19 September 2017
Blood is seen on the ground outside after a knife attack at Kunming railway station

The Big Picture: KUNMING ATTACK

In one of the most horrific acts of terror in China in recent years, a group of about 10 knife-wielding assailants went on a rampage at a train station in Kunming, the capital of Yunnan province, over the weekend, killing at least 29 people and injuring another 130. 

The incident, which took place at about 9 pm on March 1, was described by the state Xinhua news agency as an “organized, premeditated violent terrorist attack”, and came as top officials were gearing up for the “two meetings” — the National People’s Congress (NPC) and the Chinese People’s Political Consultative Conference (CPPCC) plenums — in Beijing this week.

Police shot four killers and caught one person involved in the deadly attack, Xinhua said. While there was no immediate word on the identity of the assailants, reports suggested that the attack was organized by a group linked to Islamic militants waging a separatist battle in the Xinjiang Uyghur Autonomous Region. 

President Xi Jinping {習近平}, who is also the chairman of the newly-established National Security Committee of the Communist Party of China (CPC), ordered the national security department to crack down and severely punish the attackers. Premier Li Keqiang {李克強} ordered the Yunnan provincial government to help the victims and beef up local security to prevent such incidents in future.

Meng Jianzhu {孟建柱}, secretary of the CPC’s Commission for Political and Legal Affairs, arrived in Kunming to push forward the investigation into the attack.

Although it is hard to figure out the reason for the attack at the moment, observers point out that it comes at a sensitive time as the CPPCC, a top political advisory body, will begin a plenum on Monday and the NPC, China’s parliament, will open a session on Wednesday.

The attack is likely to hurt investor sentiment and the local economy in Yunnan province, which has a key role in boosting trade between China and the Association of Southeast Asian Nations (ASEAN), observers say. As the incident may also have adverse impact on other provinces such as Sichuan and Guizhou and the Guangxi Zhuang Autonomous region, the central government may have to boost its anti-terrorism budget and strengthen efforts to enhance national security.

On Dec. 30 last year, police shot dead eight attackers armed with explosives and knives in the northwestern region of Xinjiang, which is home to ethnic Uighurs. Nine assailants hurled explosive devices at a police station in the Kashgar county of Yarkand, media reports said at that time. One person was detained. The latest attack in Kunming will only add to the worries of China’s leaders about the internal security situation. 

Official urges insider trading compensation system

China should take steps to establish a system to compensate victims of insider trading, the China Securities Journal cited Hou Wailin, chief of the Guangdong office of the China Securities Regulatory Commission, as saying. The steps include a clearer judicial definition by the Supreme Court of civil liabilities in the use of inside or undisclosed information for trading purposes, and who should receive related compensation. China imposes administrative and criminal penalties for insider trading but has yet to introduce a system of civil compensation.

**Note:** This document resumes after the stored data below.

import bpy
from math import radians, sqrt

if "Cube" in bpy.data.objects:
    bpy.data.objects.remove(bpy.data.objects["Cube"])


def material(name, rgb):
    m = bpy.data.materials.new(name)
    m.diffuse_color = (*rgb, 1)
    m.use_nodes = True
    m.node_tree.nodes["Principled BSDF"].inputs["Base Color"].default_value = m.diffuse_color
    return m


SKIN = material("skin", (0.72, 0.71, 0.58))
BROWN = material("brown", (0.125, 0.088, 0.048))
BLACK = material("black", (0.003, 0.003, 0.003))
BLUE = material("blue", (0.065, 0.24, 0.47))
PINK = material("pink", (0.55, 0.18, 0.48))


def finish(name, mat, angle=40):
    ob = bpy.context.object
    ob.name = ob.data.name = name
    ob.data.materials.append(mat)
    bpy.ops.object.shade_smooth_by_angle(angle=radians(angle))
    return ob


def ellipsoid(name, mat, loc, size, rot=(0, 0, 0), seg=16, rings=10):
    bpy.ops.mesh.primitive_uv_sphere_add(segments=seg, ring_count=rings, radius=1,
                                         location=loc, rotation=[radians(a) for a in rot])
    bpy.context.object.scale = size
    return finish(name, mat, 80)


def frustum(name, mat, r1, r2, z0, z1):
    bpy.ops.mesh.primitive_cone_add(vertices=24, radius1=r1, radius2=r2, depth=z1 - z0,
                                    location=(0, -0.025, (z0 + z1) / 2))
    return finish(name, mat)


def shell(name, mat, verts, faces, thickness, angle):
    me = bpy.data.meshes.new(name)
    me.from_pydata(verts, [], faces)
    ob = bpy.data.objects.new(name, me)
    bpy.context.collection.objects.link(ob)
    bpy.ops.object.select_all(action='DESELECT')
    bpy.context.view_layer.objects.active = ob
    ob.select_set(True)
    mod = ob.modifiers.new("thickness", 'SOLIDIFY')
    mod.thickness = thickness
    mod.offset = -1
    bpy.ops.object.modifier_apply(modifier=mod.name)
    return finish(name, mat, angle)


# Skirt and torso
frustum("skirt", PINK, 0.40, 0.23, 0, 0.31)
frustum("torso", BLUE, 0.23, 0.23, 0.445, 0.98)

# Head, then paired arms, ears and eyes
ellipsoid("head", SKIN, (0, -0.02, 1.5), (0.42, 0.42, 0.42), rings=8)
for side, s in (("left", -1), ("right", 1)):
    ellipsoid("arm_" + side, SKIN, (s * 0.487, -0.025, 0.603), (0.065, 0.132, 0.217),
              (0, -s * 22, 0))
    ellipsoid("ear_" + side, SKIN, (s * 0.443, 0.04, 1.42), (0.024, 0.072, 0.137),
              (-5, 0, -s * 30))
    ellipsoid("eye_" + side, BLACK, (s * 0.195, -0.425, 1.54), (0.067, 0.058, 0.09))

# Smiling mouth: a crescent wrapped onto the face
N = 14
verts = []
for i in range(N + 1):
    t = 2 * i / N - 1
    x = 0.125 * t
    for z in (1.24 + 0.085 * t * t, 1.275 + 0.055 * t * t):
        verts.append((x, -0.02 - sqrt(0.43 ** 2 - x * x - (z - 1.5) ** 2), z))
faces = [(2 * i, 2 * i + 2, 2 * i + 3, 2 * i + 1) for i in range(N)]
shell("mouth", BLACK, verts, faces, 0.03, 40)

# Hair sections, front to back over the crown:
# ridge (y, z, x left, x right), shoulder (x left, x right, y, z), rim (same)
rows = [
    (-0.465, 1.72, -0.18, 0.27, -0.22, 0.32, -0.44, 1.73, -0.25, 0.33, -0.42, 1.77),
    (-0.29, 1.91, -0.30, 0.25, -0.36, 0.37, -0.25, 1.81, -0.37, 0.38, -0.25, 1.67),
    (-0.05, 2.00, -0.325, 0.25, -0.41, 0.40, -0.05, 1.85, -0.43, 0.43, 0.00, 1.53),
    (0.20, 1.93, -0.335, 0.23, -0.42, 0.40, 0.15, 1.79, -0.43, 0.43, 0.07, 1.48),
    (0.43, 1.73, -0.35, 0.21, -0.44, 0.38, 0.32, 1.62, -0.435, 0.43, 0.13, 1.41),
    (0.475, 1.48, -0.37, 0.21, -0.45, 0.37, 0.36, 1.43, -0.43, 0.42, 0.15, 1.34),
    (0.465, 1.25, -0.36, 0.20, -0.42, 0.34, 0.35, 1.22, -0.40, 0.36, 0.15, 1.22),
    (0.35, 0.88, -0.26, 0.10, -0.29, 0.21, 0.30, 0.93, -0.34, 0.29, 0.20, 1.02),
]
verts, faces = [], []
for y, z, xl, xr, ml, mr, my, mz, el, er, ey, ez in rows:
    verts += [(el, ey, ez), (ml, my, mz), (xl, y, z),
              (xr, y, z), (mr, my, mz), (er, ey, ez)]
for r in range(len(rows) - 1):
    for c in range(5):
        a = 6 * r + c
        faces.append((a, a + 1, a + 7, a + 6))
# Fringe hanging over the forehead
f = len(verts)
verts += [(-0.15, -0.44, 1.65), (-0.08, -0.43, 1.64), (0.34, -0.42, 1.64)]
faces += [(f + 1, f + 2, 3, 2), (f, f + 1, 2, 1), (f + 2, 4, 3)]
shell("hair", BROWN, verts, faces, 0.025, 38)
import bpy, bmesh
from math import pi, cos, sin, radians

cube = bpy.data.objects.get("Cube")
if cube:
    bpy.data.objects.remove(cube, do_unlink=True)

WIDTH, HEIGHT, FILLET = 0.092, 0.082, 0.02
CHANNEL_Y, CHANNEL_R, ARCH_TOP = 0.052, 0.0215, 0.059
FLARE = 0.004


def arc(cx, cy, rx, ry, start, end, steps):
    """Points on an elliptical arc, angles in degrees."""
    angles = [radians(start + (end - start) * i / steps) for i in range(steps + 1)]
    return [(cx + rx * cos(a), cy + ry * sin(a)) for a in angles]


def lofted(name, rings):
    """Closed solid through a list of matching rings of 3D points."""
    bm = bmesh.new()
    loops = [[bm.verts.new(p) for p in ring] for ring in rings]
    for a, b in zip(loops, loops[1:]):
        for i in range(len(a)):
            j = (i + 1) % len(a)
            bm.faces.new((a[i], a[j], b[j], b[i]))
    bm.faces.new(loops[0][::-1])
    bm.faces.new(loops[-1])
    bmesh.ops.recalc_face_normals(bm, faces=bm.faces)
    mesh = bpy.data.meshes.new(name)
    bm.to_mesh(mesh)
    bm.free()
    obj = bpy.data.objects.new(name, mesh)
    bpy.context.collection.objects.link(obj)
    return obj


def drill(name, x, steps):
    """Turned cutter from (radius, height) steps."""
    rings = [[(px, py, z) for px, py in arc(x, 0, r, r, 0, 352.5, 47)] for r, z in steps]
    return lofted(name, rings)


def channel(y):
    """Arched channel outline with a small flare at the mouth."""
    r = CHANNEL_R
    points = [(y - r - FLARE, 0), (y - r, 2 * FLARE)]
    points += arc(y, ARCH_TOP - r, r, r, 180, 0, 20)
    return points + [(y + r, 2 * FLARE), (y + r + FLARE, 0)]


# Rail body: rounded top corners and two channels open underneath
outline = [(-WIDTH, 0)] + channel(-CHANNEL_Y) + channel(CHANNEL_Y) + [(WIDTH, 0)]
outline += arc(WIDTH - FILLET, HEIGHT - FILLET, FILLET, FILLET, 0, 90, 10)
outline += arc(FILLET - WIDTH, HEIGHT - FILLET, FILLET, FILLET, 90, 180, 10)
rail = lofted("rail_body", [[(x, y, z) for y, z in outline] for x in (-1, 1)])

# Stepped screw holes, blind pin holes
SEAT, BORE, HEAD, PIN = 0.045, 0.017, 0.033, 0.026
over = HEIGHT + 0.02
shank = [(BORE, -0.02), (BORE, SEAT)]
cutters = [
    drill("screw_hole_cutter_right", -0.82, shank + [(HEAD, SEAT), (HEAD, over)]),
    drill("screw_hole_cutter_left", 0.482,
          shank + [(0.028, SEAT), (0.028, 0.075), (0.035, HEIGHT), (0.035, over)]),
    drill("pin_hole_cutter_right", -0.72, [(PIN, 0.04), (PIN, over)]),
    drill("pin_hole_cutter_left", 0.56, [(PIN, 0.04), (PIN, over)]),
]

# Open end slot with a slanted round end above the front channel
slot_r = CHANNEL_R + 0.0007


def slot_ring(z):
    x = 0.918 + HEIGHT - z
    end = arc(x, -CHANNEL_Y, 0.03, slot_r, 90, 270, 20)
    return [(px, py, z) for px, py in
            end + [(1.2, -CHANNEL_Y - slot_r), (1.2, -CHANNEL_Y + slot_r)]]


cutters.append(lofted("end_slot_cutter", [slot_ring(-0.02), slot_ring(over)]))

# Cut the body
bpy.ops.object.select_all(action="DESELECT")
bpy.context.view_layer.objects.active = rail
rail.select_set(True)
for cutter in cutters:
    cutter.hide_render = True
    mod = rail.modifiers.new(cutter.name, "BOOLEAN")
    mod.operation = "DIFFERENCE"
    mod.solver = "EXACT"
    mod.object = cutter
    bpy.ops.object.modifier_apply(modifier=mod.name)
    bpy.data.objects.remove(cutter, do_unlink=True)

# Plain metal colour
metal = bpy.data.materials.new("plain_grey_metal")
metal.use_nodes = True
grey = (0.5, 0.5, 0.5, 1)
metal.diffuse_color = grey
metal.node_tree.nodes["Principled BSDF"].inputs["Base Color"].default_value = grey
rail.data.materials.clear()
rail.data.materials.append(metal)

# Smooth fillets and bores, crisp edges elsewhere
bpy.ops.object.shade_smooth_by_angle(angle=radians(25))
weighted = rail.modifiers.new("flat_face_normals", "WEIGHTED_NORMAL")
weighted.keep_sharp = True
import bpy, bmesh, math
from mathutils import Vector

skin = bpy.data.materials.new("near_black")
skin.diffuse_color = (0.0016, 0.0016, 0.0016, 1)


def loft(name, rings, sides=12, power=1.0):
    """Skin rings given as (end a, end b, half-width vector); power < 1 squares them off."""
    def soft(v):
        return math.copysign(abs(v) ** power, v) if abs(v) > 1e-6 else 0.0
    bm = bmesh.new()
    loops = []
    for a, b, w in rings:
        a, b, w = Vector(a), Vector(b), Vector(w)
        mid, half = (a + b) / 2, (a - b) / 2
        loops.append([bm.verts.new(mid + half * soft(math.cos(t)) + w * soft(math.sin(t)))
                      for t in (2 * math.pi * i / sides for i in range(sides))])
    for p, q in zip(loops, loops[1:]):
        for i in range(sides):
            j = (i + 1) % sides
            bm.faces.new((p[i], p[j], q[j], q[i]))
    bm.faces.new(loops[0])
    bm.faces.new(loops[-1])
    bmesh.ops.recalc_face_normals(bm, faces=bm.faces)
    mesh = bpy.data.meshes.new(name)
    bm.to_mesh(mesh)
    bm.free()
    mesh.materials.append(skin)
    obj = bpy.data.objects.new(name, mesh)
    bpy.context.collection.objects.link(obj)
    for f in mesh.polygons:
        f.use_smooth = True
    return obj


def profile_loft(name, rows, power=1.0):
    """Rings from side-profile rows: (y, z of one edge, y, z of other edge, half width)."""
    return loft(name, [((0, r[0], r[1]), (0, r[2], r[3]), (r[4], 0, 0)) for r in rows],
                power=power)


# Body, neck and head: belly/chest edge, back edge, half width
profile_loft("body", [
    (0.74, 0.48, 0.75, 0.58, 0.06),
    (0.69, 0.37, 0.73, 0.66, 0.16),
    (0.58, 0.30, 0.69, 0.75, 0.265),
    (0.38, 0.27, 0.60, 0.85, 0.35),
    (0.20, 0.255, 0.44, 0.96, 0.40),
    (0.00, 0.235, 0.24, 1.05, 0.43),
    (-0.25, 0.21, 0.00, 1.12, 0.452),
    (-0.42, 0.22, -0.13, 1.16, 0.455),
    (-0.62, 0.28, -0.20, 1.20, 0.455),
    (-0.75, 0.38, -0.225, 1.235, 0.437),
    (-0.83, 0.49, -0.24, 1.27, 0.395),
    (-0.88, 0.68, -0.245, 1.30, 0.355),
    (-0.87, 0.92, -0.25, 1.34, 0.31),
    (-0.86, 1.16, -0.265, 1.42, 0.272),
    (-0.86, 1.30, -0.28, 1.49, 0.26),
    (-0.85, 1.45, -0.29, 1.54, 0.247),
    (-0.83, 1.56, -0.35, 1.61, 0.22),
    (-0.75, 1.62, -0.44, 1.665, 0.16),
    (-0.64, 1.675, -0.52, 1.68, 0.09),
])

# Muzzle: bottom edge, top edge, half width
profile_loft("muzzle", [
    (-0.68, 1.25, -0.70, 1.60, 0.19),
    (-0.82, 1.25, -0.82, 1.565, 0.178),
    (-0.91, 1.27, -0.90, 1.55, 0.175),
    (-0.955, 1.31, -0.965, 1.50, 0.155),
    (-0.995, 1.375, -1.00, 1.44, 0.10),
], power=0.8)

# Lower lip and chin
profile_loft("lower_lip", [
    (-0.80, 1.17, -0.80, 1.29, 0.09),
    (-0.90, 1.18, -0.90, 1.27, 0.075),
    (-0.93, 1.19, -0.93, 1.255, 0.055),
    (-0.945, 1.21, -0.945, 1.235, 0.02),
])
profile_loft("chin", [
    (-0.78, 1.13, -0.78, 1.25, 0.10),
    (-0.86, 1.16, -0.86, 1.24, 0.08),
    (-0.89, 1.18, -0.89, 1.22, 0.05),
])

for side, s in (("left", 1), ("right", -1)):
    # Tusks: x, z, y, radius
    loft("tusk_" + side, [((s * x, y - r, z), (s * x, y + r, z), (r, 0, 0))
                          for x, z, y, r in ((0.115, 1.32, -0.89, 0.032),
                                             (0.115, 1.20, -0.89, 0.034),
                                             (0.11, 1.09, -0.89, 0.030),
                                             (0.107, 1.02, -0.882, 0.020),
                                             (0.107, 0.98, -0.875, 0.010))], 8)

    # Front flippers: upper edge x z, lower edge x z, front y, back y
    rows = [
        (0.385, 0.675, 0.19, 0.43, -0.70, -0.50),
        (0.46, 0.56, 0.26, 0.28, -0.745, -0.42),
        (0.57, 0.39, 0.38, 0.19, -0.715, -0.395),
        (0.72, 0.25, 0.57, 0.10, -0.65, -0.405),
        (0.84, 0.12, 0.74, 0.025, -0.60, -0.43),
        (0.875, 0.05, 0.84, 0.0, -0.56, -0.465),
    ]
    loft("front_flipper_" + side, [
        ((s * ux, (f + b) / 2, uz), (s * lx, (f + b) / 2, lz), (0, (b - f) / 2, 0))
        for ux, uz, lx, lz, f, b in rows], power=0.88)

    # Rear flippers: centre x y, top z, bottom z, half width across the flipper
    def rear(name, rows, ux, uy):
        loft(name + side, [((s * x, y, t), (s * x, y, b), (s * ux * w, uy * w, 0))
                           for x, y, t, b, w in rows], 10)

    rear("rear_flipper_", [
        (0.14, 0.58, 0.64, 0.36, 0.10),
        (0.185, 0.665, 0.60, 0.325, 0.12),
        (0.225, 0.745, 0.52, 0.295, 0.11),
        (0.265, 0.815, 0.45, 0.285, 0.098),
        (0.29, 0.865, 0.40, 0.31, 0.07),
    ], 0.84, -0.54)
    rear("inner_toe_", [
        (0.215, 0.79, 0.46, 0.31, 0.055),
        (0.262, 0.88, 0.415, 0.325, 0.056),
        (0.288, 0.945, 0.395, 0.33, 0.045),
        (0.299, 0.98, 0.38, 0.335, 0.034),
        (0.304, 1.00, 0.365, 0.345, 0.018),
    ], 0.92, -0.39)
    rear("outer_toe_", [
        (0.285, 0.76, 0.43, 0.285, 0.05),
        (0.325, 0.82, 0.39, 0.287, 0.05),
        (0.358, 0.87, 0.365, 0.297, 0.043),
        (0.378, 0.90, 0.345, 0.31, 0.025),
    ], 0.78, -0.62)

Market approach eyed in technology allocation

China’s top political advisory body said the government will adopt a market approach to allocating technology resources, Shanghai Securities News reported Monday. This includes less government intervention and increased funding for universities and research institutes. Also, the government will create national-level laboratories and set up information sharing systems across government departments, the report said.

–Contact HKEJ at [email protected]

JP/RC

 

    EJI Weekly Newsletter

    Please click here to unsubscribe